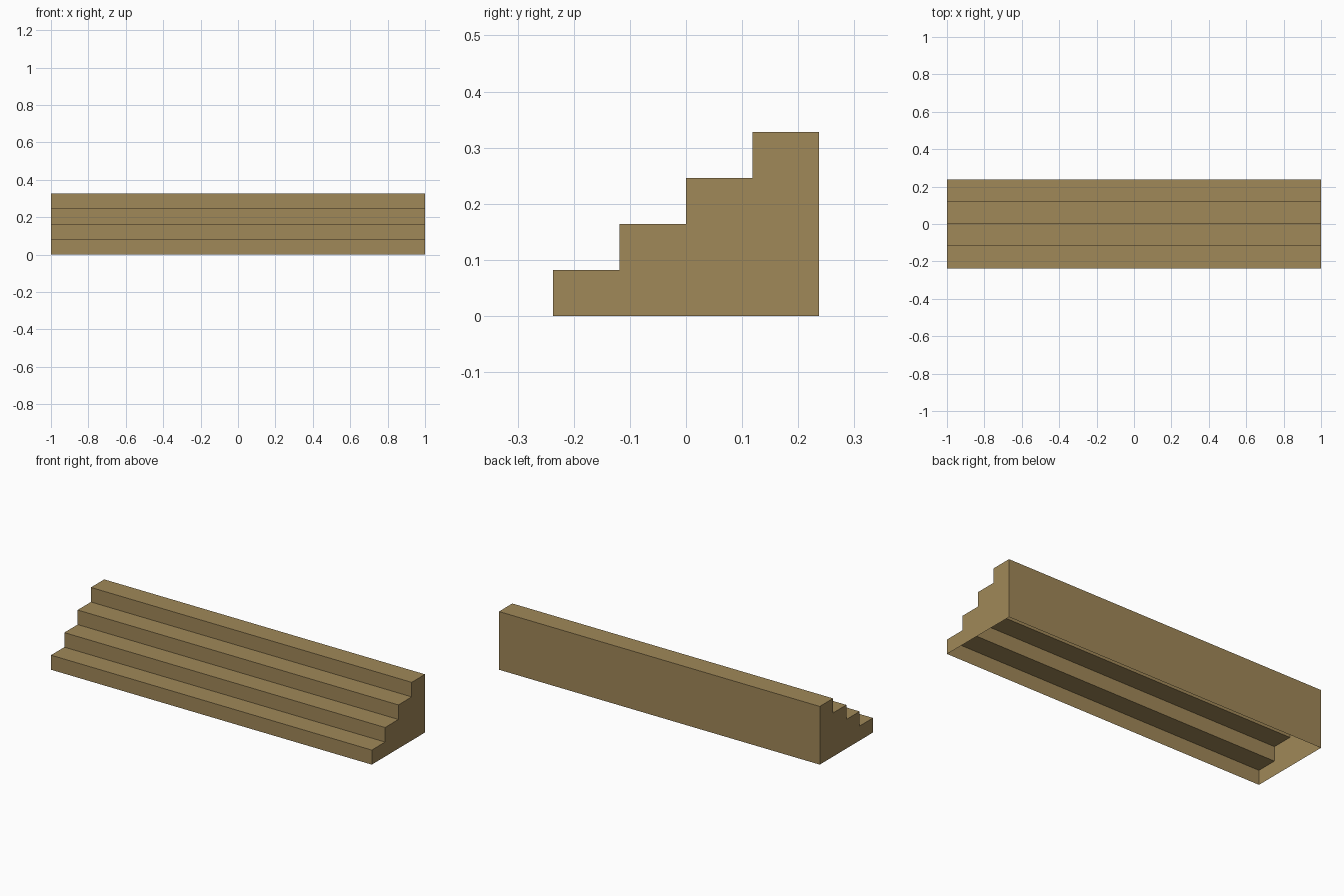
import bpy
import bmesh

STEPS = 4
HALF_LENGTH = 1.0
HALF_DEPTH = 0.237
HEIGHT = 0.328

cube = bpy.data.objects.get("Cube")
if cube:
    bpy.data.objects.remove(cube, do_unlink=True)

# Single tan colour
tan = bpy.data.materials.new("tan")
tan.use_nodes = True
colour = (0.352, 0.246, 0.098, 1)
tan.diffuse_color = colour
tan.node_tree.nodes["Principled BSDF"].inputs["Base Color"].default_value = colour

# Side profile: risers and treads from the front foot to the back foot
going = 2 * HALF_DEPTH / STEPS
rise = HEIGHT / STEPS
profile = [(-HALF_DEPTH, 0)]
for i in range(STEPS):
    z = (i + 1) * rise
    profile += [(-HALF_DEPTH + i * going, z), (-HALF_DEPTH + (i + 1) * going, z)]
profile.append((HALF_DEPTH, 0))

# Hollow stair shell, open underneath
bm = bmesh.new()
right, left = ([bm.verts.new((x, y, z)) for y, z in profile]
               for x in (-HALF_LENGTH, HALF_LENGTH))
for i in range(len(profile) - 1):
    bm.faces.new((right[i], left[i], left[i + 1], right[i + 1]))

# End walls
bm.faces.new(right)
bm.faces.new(left[::-1])

mesh = bpy.data.meshes.new("stair_steps")
bm.to_mesh(mesh)
bm.free()
mesh.materials.append(tan)
stairs = bpy.data.objects.new("stair_steps", mesh)
bpy.context.collection.objects.link(stairs)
--- --- ---
→ TO DO
The string to find is "cube"; copy every line of the listing that has it.

→ OUTPUT
cube = bpy.data.objects.get("Cube")
if cube:
    bpy.data.objects.remove(cube, do_unlink=True)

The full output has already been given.